Please welcome Rebecca to the blog today, with her second brilliant Show Don't Tell workshop.
Brielle looked in the window (1) with excitement (2). She saw the most beautiful gown (3) in the world, the perfect one for senior prom. Even though she felt sad (4) that Cayden hadn’t asked her, that no one had asked her, she made up her mind to go anyway (5). And this dress would make him jealous (6)—sorry he asked Mia Keller with the big boobs, instead.
Now let's analyse this...
(1) Looked in the window
While there’s nothing wrong with using “looked,” and it is an active verb, there are stronger verbs/synonyms of looked that can create a more vivid image. Peered, stared, gawked, etc.
(2) With excitement
This is classic TELLING. Don’t tell the reader how she feels, SHOW them in her actions. She could bounce up and down or chew her lip, etc.
(3) She saw the most beautiful gown
Don’t TELL the reader what she saw, omit the “she saw” and just SHOW us what’s staring back at her. And this is a great place to add detail to give the reader a clear image of the dress she’s admiring.
(4) She felt sad
This is an opportunity lost for readers to CONNECT and BOND with the character, to EXPERIENCE her pain over not being asked to prom. If readers don’t connect, they won’t feel invested in the story, in the character, and might stop reading. So give them all the feels. SHOW them her sadness and disappointment; have her swipe away a tear, swallow a lump down her throat, have her chest constrict.
(5) She made up her mind to go anyway
The phrase “she made up her mind” TELLS the reader the process instead of SHOWING them. Have her check her purse for money, walk away from the store and return, pace. SHOW the reader her apprehension and then the decision as she marches into the store.
(6) And this dress would make him jealous
The first thing I do is question “why?” Why would this dress make Cayden jealous? The reader has no idea what this dress looks like, or more importantly, what it looks like on Brielle. Does it transform a duck into a swan? Does she go from plain to sexy? Again, SHOW the reader these important details so they can create a clear image of this important scene, rooting for Brielle against all the unfairness that is high school.
Taking all of the above suggestions, this is a new-and-improved scene of Brielle’s quest for a prom gown. And yes, showing a reader does take more time, effort, and add significantly to the word count, but the results are worth it.
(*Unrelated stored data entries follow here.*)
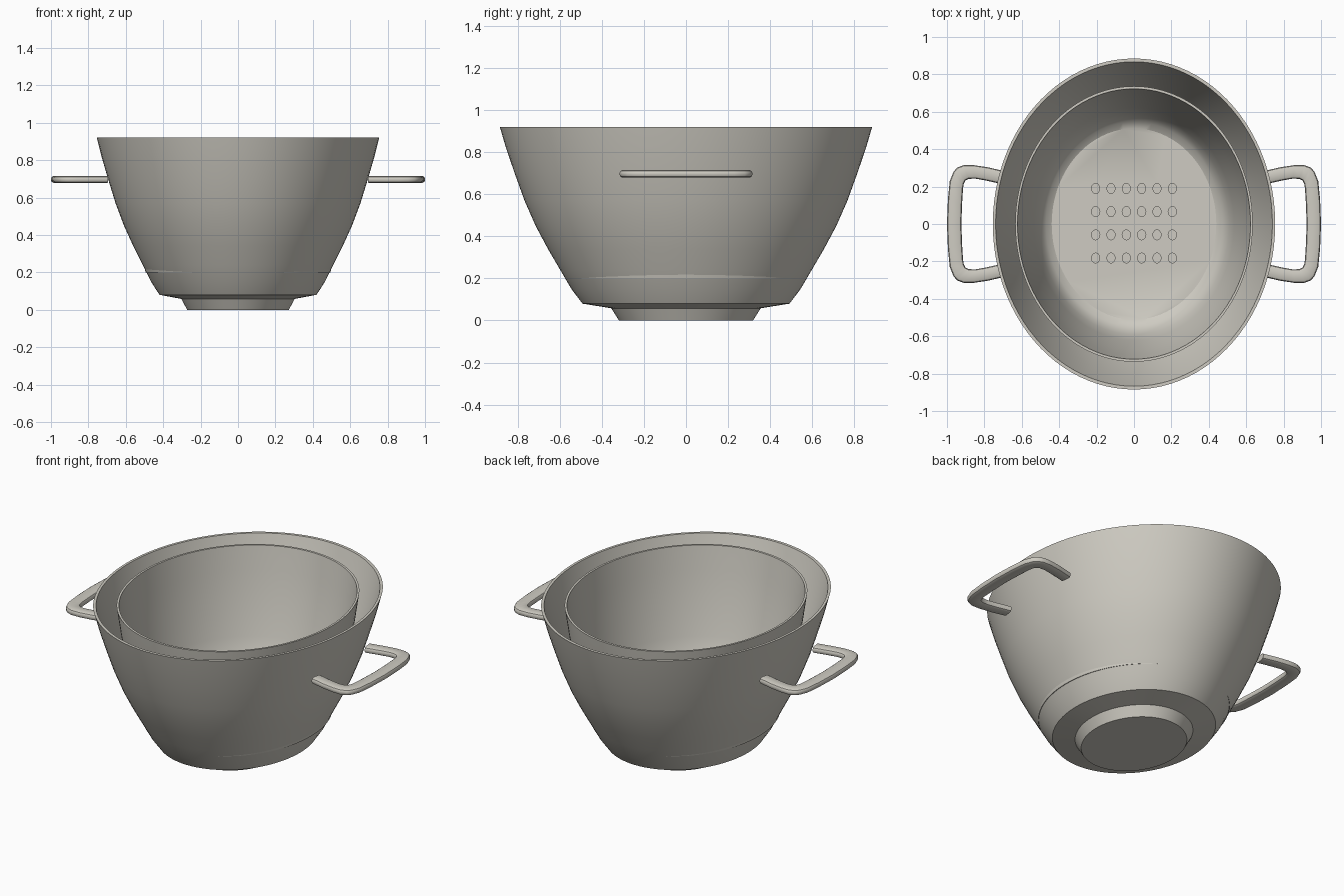
import bpy, bmesh, math
from mathutils import Vector

cube = bpy.data.objects.get("Cube")
if cube:
    bpy.data.objects.remove(cube, do_unlink=True)

mat = bpy.data.materials.new("warm grey")
mat.use_nodes = True
COLOUR = (0.62, 0.60, 0.54, 1.0)
mat.diffuse_color = COLOUR
mat.node_tree.nodes["Principled BSDF"].inputs["Base Color"].default_value = COLOUR


def finish(bm, name):
    bmesh.ops.recalc_face_normals(bm, faces=bm.faces)
    mesh = bpy.data.meshes.new(name)
    bm.to_mesh(mesh)
    bm.free()
    mesh.materials.append(mat)
    ob = bpy.data.objects.new(name, mesh)
    bpy.context.collection.objects.link(ob)
    return ob


def smooth(ob):
    bpy.ops.object.select_all(action='DESELECT')
    ob.select_set(True)
    bpy.context.view_layer.objects.active = ob
    bpy.ops.object.shade_smooth_by_angle(angle=math.radians(30))


def loft(bm, rings):
    """Skin a list of closed rings and cap both ends."""
    rings = [[bm.verts.new(p) for p in ring] for ring in rings]
    n = len(rings[0])
    for a, b in zip(rings, rings[1:]):
        for i in range(n):
            j = (i + 1) % n
            bm.faces.new((a[i], a[j], b[j], b[i]))
    bm.faces.new(rings[0])
    bm.faces.new(rings[-1])


def ellipse(rx, ry, z, n, cx=0, cy=0):
    return [(cx + rx * math.cos(math.tau * i / n), cy + ry * math.sin(math.tau * i / n), z)
            for i in range(n)]


def oval_lathe(name, profile, aspect):
    bm = bmesh.new()
    loft(bm, [ellipse(r, r * aspect, z, 96) for r, z in profile])
    return finish(bm, name)


# Outer bowl: foot, underside, curved wall, rim, inside wall and floor
wall = [(0.42, 0.08), (0.465, 0.15), (0.51, 0.24), (0.56, 0.34), (0.61, 0.45),
        (0.655, 0.57), (0.695, 0.70), (0.73, 0.82), (0.755, 0.92)]
inside = [(r - 0.015, z) for r, z in reversed(wall[1:])]
bowl = oval_lathe("outer_bowl", [(0.272, 0), (0.303, 0.058)] + wall + inside + [(0.40, 0.095)], 1.172)
smooth(bowl)

# Strainer insert: flat base, sloping wall, rim, filleted floor
side = [(0.494, 0.20), (0.521, 0.30), (0.547, 0.40), (0.592, 0.62), (0.616, 0.77), (0.635, 0.91)]
inner = [(r - 0.012, z) for r, z in reversed(side[1:])]
strainer = oval_lathe("strainer", side + inner + [(0.49, 0.262), (0.47, 0.235), (0.44, 0.215)], 1.16)

# Drain holes: 6 x 4 grid cut through the strainer floor
bm = bmesh.new()
for col in range(6):
    for row in range(4):
        x, y = -0.205 + 0.082 * col, 0.19 - 0.124 * row
        loft(bm, [ellipse(0.022, 0.027, z, 12, x, y) for z in (0.15, 0.26)])
cutter = finish(bm, "hole_cutter")
cutter.hide_render = True
mod = strainer.modifiers.new("holes", 'BOOLEAN')
mod.operation = 'DIFFERENCE'
mod.solver = 'EXACT'
mod.object = cutter
bpy.context.view_layer.objects.active = strainer
bpy.ops.object.modifier_apply(modifier=mod.name)
bpy.data.objects.remove(cutter, do_unlink=True)
smooth(strainer)

# Handles: flattened bar swept through pairs of (outer edge, inner edge) points
half = [((0.695, 0.283), (0.705, 0.213)), ((0.78, 0.303), (0.79, 0.232)),
        ((0.86, 0.315), (0.85, 0.243)), ((0.91, 0.315), (0.885, 0.241)),
        ((0.945, 0.302), (0.902, 0.232)), ((0.965, 0.28), (0.910, 0.215)),
        ((0.985, 0.23), (0.914, 0.19)), ((0.995, 0.13), (0.919, 0.11)),
        ((1.0, 0.0), (0.923, 0.0))]
path = half + [tuple((x, -y) for x, y in pair) for pair in reversed(half[:-1])]
section = [(1, 0.3), (0.88, 0.75), (0.65, 1), (-0.65, 1), (-0.88, 0.75), (-1, 0.3),
           (-1, -0.3), (-0.88, -0.75), (-0.65, -1), (0.65, -1), (0.88, -0.75), (1, -0.3)]
for name, sx in (("left_handle", 1), ("right_handle", -1)):
    rings = []
    for o, i in path:
        o, i = Vector(o), Vector(i)
        mid, arm = (o + i) / 2, (o - i) / 2
        rings.append([(sx * (mid.x + arm.x * u), mid.y + arm.y * u, 0.697 + 0.0185 * v)
                      for u, v in section])
    bm = bmesh.new()
    loft(bm, rings)
    smooth(finish(bm, name))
With her forehead pressed against glass, Brielle peered into the storefront window, her eyes locking on a satin, turquoise gown with a form-fitting bodice, plunging neck line, spaghetti straps, and an ankle length skirt with a slit up the leg, all the way to the thigh. Her chest pounded. She imagined herself in the gown, slow dancing with Cayden at their senior prom. Like that would ever happen. He didn’t even know she existed.
Brielle sighed. The dress was perfect. The perfect color for her olive skin. The perfect shape for her curves. But attending prom without a date was not the way she envisioned the important rite of passage. But no one asked her. Just like last year. Just like the year before. She swiped at a tear. Should she go just to say she went?
She opened her purse and checked the wallet. Three hundred-dollar bills smiled back. Biting her lip, she paced in front of the store, paused at the double glass doors, and turned on her heels, heading back to her car. Three hundred dollars for a dress she’d only wear once? Three hundred dollars for her pride? Hell yes.
Marching back to the store, she flung open both doors. With her head held high, she strutted to the gown and bee-lined for the dressing room. Slipping the dress over her bra and underwear, she gasped at her reflection in the mirror. No longer plain and insecure, she’d transformed into a sexy, confidant woman. She extended her long, tanned leg out the slit and grinned. Cayden may have asked Mia Keller with the big boobs, but once he got a look at Brielle in that dress, he, and all the other boys who didn’t ask her, would be sorry. Eat your heart out, Cayden.
Brielle paid for the dress and wore it out of the store.
Was that helpful? Let us know in the comments!
Every Wednesday we bring you an edit tip of the day and on Mondays throughout the summer a series of SHOW DON'T TELL workshops!